WHAT IS EXPECTED »
From the entries that follow, copy exactly the lines beginning at the line holding "for side in" and continuing through the line holding "(-1, yb, zb))".

SUPPLIED DATA »
◇ ◇ ◇ ◇ ◇

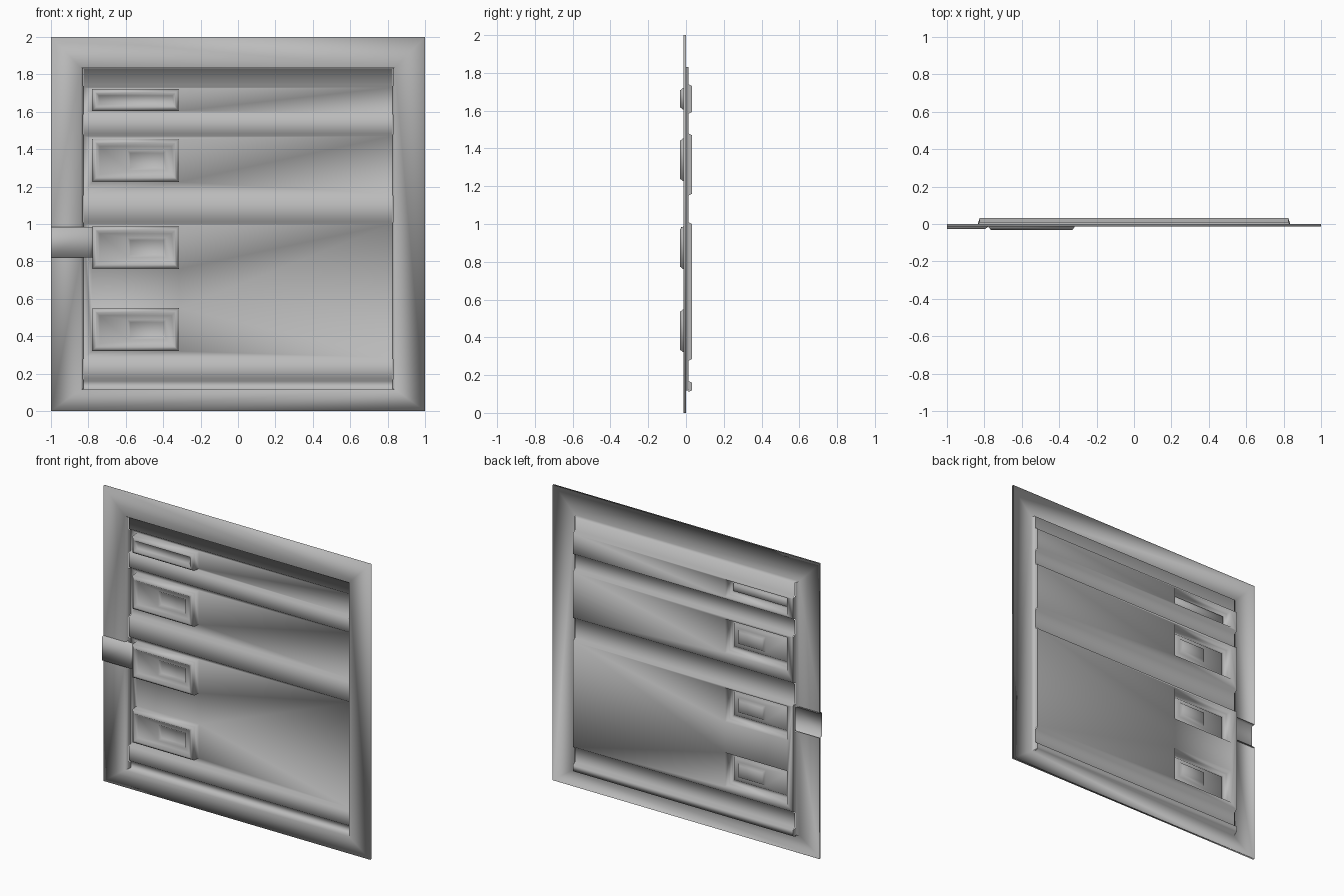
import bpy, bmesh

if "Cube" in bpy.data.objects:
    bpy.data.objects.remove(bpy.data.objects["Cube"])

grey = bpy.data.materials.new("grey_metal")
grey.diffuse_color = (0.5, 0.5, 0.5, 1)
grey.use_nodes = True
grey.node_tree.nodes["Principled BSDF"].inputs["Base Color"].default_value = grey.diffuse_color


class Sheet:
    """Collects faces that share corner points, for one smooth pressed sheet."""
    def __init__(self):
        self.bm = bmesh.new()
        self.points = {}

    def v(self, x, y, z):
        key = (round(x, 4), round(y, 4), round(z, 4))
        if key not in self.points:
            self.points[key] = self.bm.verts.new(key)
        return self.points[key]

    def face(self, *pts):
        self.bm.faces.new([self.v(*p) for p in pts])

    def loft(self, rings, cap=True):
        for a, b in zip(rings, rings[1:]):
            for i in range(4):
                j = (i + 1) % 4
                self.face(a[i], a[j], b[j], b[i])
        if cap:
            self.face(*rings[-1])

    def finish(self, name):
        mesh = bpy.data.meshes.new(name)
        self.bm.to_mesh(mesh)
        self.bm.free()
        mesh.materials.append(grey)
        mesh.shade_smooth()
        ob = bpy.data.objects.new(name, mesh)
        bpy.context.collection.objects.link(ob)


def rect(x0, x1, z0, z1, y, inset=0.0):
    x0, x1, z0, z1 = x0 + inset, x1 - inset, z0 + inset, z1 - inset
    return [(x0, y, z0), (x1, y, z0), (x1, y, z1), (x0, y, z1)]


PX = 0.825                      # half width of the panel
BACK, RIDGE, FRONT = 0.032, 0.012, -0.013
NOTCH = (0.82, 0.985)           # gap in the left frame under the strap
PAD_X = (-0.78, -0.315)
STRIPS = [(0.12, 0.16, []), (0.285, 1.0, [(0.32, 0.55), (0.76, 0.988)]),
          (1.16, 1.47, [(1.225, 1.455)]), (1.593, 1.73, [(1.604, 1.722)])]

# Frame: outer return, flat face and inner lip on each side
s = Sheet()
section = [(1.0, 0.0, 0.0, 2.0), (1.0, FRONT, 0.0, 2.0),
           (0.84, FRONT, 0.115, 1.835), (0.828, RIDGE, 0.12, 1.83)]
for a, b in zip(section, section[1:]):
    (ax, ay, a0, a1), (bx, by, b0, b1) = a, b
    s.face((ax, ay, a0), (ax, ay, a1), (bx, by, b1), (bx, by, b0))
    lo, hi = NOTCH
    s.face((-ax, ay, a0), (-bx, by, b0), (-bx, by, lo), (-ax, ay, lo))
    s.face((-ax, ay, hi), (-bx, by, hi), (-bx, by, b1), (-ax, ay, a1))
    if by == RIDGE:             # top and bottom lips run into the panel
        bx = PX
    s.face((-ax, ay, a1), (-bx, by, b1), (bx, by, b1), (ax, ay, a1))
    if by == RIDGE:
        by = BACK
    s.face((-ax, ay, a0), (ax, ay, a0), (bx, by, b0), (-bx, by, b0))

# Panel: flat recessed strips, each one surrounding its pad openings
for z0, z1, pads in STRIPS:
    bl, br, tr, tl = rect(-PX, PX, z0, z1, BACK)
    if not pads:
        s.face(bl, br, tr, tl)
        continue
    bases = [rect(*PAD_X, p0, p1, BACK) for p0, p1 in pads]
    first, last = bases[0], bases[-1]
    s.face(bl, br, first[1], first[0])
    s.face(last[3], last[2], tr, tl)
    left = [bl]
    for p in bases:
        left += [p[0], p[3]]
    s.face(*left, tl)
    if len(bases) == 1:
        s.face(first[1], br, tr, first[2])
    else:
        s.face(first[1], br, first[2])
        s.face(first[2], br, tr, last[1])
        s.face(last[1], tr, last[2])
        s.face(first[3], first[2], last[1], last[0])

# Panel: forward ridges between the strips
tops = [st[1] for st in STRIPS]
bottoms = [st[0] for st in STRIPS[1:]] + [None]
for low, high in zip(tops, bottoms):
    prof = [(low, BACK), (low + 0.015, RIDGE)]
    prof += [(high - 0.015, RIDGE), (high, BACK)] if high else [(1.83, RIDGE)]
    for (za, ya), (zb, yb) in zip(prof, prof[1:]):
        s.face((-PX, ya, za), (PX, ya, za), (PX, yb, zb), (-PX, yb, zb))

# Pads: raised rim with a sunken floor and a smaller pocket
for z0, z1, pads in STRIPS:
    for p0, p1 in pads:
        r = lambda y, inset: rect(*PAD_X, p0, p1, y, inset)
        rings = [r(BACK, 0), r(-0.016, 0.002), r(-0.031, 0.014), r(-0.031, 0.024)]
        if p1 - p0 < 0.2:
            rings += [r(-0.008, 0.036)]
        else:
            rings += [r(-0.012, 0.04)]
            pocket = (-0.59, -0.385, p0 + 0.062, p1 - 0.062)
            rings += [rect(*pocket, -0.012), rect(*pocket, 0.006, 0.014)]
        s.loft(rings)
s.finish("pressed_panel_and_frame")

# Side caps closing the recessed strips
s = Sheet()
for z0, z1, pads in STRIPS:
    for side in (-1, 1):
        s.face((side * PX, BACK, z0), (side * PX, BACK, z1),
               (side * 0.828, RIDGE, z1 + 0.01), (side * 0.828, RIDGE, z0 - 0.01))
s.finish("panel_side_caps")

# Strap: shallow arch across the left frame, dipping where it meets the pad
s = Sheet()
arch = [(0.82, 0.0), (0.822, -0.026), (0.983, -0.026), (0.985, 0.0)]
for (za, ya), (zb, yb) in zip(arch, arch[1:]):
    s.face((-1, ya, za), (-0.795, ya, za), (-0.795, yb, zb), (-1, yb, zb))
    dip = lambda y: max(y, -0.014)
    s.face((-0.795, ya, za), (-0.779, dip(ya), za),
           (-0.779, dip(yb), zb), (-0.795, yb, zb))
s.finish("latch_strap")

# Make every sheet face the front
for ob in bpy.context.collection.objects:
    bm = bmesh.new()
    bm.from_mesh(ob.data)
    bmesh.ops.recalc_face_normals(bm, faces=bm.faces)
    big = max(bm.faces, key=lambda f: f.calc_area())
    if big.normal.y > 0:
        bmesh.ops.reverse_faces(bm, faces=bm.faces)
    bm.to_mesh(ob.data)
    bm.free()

◇ ◇ ◇ ◇ ◇

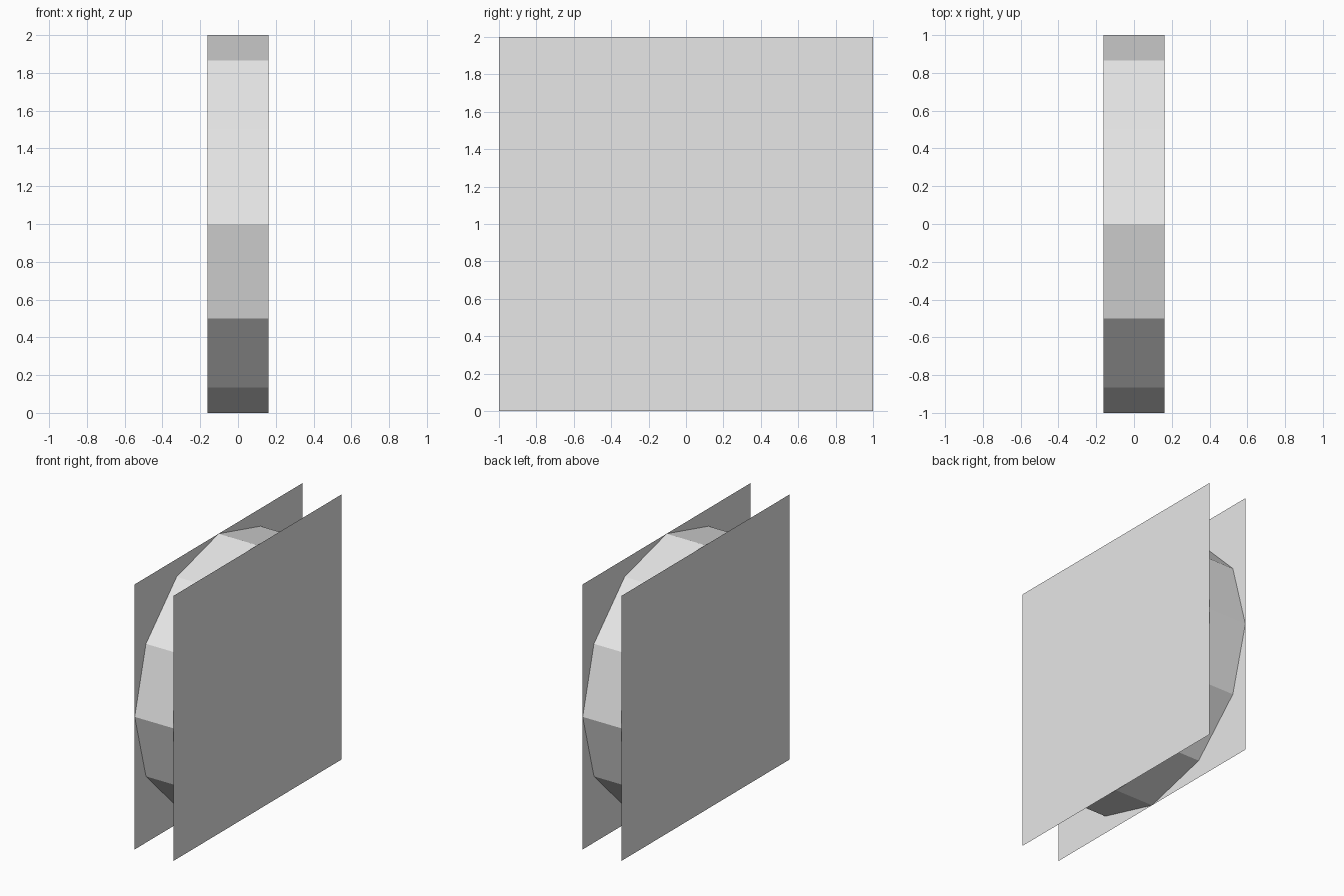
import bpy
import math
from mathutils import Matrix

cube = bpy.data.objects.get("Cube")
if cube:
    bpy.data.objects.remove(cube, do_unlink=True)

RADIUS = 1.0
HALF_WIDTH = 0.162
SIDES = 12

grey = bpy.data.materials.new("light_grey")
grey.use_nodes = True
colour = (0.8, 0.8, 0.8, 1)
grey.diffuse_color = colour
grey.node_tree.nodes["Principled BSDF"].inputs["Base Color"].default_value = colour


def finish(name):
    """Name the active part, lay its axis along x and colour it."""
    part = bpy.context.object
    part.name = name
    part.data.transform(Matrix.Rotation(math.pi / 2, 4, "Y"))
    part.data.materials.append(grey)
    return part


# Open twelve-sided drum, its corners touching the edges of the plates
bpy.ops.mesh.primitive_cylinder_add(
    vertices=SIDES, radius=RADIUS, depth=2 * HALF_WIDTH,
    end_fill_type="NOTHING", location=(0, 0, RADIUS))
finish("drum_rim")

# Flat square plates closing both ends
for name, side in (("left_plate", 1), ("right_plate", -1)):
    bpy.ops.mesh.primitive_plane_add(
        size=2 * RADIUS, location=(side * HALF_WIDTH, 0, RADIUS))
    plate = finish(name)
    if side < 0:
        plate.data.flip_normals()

◇ ◇ ◇ ◇ ◇

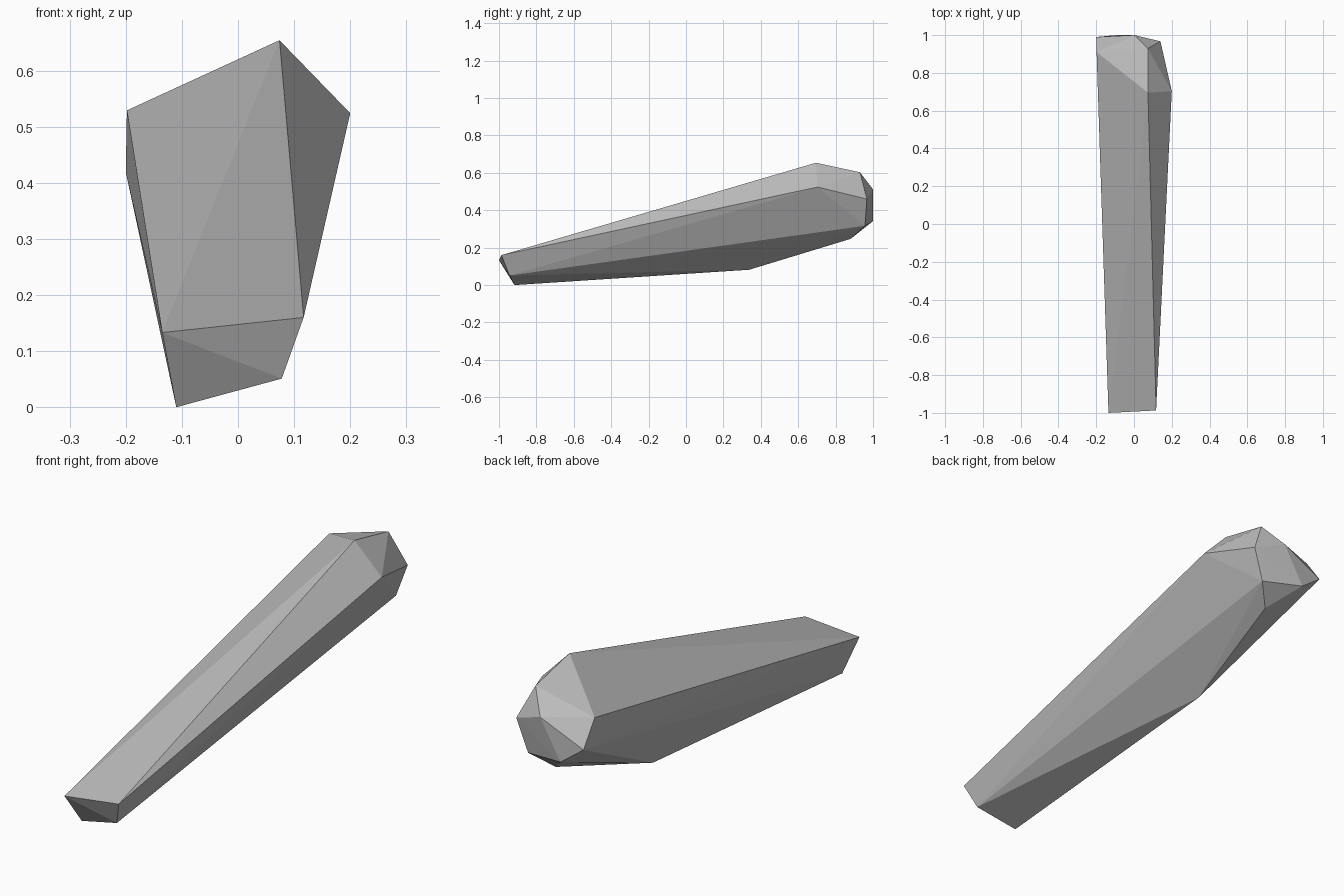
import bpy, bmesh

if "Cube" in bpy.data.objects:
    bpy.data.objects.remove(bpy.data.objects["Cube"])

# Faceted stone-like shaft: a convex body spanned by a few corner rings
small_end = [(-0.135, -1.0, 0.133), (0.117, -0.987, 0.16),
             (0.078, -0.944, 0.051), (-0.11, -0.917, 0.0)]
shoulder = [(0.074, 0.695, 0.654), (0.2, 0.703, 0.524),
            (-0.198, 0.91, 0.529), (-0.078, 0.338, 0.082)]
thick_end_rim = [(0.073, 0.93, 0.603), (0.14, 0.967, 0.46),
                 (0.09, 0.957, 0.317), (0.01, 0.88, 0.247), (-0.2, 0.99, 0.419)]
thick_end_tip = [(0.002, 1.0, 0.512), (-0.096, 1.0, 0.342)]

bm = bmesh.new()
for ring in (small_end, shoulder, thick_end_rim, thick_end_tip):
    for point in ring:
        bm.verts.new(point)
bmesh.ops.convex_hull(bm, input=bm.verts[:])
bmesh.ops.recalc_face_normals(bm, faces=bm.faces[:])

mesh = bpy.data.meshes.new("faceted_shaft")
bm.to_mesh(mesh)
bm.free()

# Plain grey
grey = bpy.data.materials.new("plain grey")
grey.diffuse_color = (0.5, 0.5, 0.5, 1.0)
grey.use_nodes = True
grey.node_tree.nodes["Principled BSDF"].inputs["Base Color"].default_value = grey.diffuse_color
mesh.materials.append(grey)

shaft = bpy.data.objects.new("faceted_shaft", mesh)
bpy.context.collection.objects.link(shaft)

◇ ◇ ◇ ◇ ◇

THE COMPLETED TASK »
    for side in (-1, 1):
        s.face((side * PX, BACK, z0), (side * PX, BACK, z1),
               (side * 0.828, RIDGE, z1 + 0.01), (side * 0.828, RIDGE, z0 - 0.01))
s.finish("panel_side_caps")

# Strap: shallow arch across the left frame, dipping where it meets the pad
s = Sheet()
arch = [(0.82, 0.0), (0.822, -0.026), (0.983, -0.026), (0.985, 0.0)]
for (za, ya), (zb, yb) in zip(arch, arch[1:]):
    s.face((-1, ya, za), (-0.795, ya, za), (-0.795, yb, zb), (-1, yb, zb))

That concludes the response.